REQUIRED ACTION: In these entries, tally the lines where "data" occurs. Respond with only the count.

INPUT FOR THIS TASK:
━━━
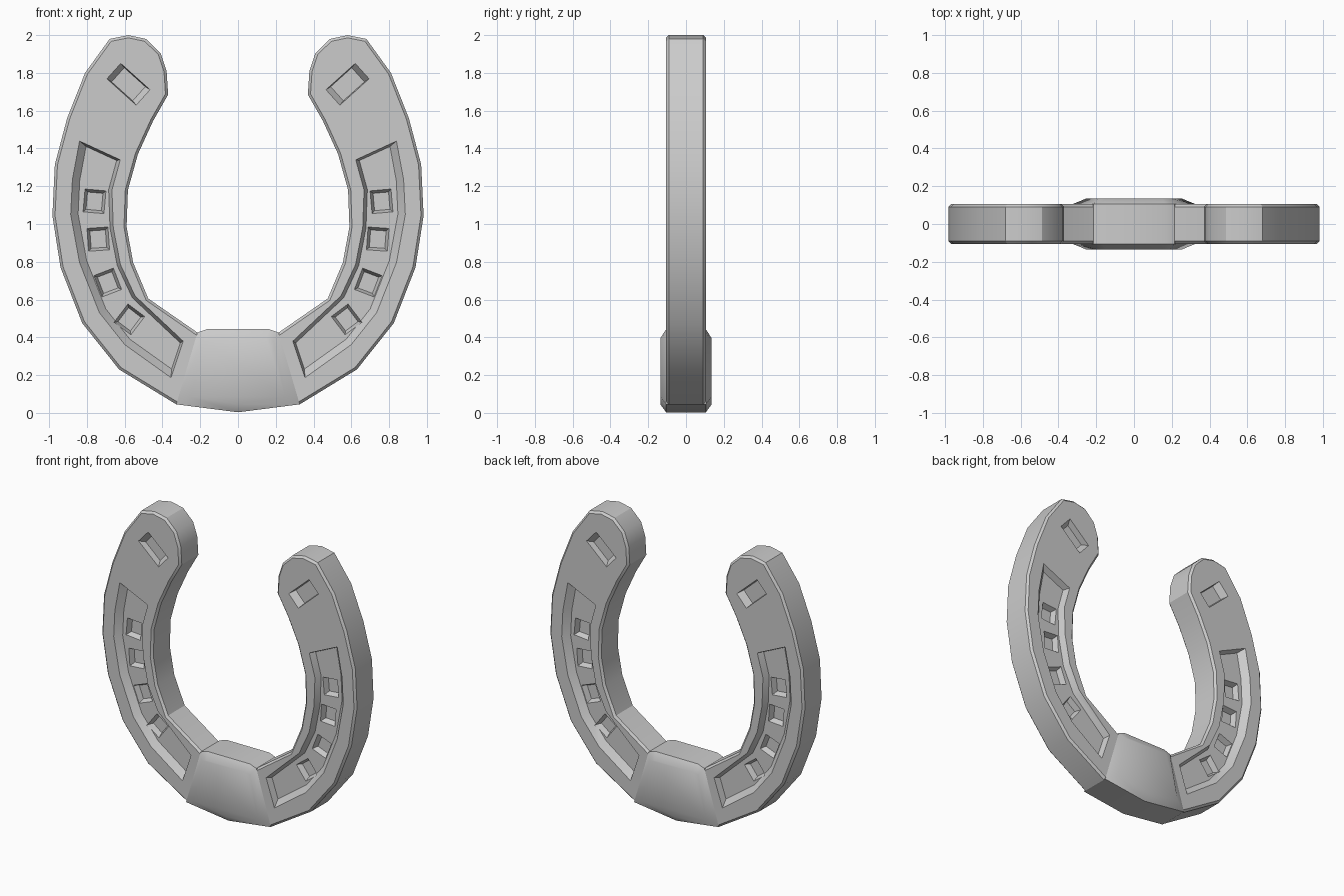
import bpy, bmesh, math
from mathutils import Vector

if "Cube" in bpy.data.objects:
    bpy.data.objects.remove(bpy.data.objects["Cube"])

HALF = 0.105   # half thickness of the shoe


def add_loft(bm, layers):
    """Closed solid through (outline, y) layers; outlines share a point count."""
    rings = [[bm.verts.new((p[0], y, p[1])) for p in pts] for pts, y in layers]
    n = len(rings[0])
    for a, b in zip(rings, rings[1:]):
        for i in range(n):
            j = (i + 1) % n
            bm.faces.new((a[i], a[j], b[j], b[i]))
    bm.faces.new(rings[0])
    bm.faces.new(rings[-1])


def make_object(name, lofts):
    bm = bmesh.new()
    for layers in lofts:
        add_loft(bm, layers)
    bmesh.ops.recalc_face_normals(bm, faces=bm.faces)
    me = bpy.data.meshes.new(name)
    bm.to_mesh(me)
    bm.free()
    ob = bpy.data.objects.new(name, me)
    bpy.context.collection.objects.link(ob)
    return ob


def inset(pts, dists):
    """Move each edge of a counter-clockwise outline inward by its own distance."""
    n = len(pts)
    P = [Vector(p) for p in pts]
    out = []
    for i in range(n):
        d0 = (P[i] - P[i - 1]).normalized()
        d1 = (P[(i + 1) % n] - P[i]).normalized()
        n0, n1 = Vector((-d0.y, d0.x)), Vector((-d1.y, d1.x))
        a, b = dists[i - 1], dists[i]
        det = n0.x * n1.y - n0.y * n1.x
        if abs(det) < 1e-4:
            out.append(P[i] + n0 * a)
        else:
            out.append(P[i] + Vector((a * n1.y - b * n0.y, b * n0.x - a * n1.x)) / det)
    return out


def rect(cx, cz, w, h, deg):
    c, s = math.cos(math.radians(deg)), math.sin(math.radians(deg))
    return [(cx + c * u * w / 2 - s * v * h / 2, cz + s * u * w / 2 + c * v * h / 2)
            for u, v in ((-1, -1), (1, -1), (1, 1), (-1, 1))]


def recess(pts, dists, top, floor):
    """Tapered recess cutters for the front and the back."""
    small = inset(pts, dists)
    return [[(pts, s * (top + 0.03)), (pts, s * (top + 0.001)), (small, s * floor)]
            for s in (-1, 1)]


def cut(ob, cutter):
    cutter.hide_render = True
    m = ob.modifiers.new("cut", 'BOOLEAN')
    m.operation = 'DIFFERENCE'
    m.solver = 'EXACT'
    m.object = cutter


def smooth(ob, deg):
    bpy.ops.object.select_all(action='DESELECT')
    ob.select_set(True)
    bpy.context.view_layer.objects.active = ob
    bpy.ops.object.shade_smooth_by_angle(angle=math.radians(deg))


# Curved arm (right half), its inner end buried in the toe
arm_outline = [
    (0.25, 0.06), (0.327, 0.045), (0.63, 0.23), (0.825, 0.475), (0.94, 0.77),
    (0.983, 1.045), (0.97, 1.315), (0.905, 1.56), (0.81, 1.80), (0.68, 1.98),
    (0.58, 2.0), (0.487, 1.98), (0.41, 1.905), (0.378, 1.81), (0.37, 1.685),
    (0.45, 1.545), (0.53, 1.37), (0.583, 1.18), (0.59, 0.985), (0.555, 0.795),
    (0.475, 0.605), (0.215, 0.425), (0.15, 0.40)]
arms = make_object("shoe_arms", [[(arm_outline, -HALF), (arm_outline, HALF)]])
bev = arms.modifiers.new("edge", 'BEVEL')
bev.width = 0.014
bev.segments = 1
bev.limit_method = 'ANGLE'
bev.angle_limit = math.radians(60)

# Long nail groove and heel slot
groove = [(0.355, 0.185), (0.60, 0.36), (0.735, 0.53), (0.84, 0.795),
          (0.887, 1.05), (0.878, 1.235), (0.84, 1.44), (0.623, 1.34),
          (0.667, 1.18), (0.66, 0.98), (0.622, 0.785), (0.545, 0.62), (0.29, 0.38)]
groove_taper = [0.04] * 6 + [0.012] + [0.018] * 5 + [0.012]
slot = rect(0.58, 1.74, 0.21, 0.11, 42)
groove_cutter = make_object(
    "groove_cutter",
    recess(groove, groove_taper, HALF, 0.062)
    + recess(slot, [0.005, 0.03, 0.005, 0.03], HALF, 0.062))
cut(arms, groove_cutter)

# Square nail holes in the groove floor
holes = []
for cx, cz, deg in ((0.76, 1.12, 5), (0.74, 0.92, -4), (0.69, 0.69, -21), (0.575, 0.495, 37)):
    holes += recess(rect(cx, cz, 0.112, 0.122, deg), [0.015] * 4, 0.062, 0.025)
hole_cutter = make_object("hole_cutter", holes)
cut(arms, hole_cutter)

arms.modifiers.new("mirror", 'MIRROR').use_axis = (True, False, False)

# Bake the cuts and drop the cutters
dg = bpy.context.evaluated_depsgraph_get()
baked = bpy.data.meshes.new_from_object(arms.evaluated_get(dg))
arms.modifiers.clear()
arms.data = baked
for c in (groove_cutter, hole_cutter):
    bpy.data.objects.remove(c)
smooth(arms, 28)


# Raised toe block joining the two arms
def symmetric(bottom, side):
    return [(0, bottom)] + side + [(-x, z) for x, z in reversed(side)]


base = symmetric(0.003, [(0.327, 0.045), (0.215, 0.425), (0.165, 0.443)])
plateau = symmetric(0.045, [(0.25, 0.085), (0.188, 0.385), (0.15, 0.395)])
toe = make_object("toe_block", [[(plateau, -0.136), (base, -HALF), (base, HALF), (plateau, 0.136)]])
smooth(toe, 50)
━━━
TASK RESULT: 7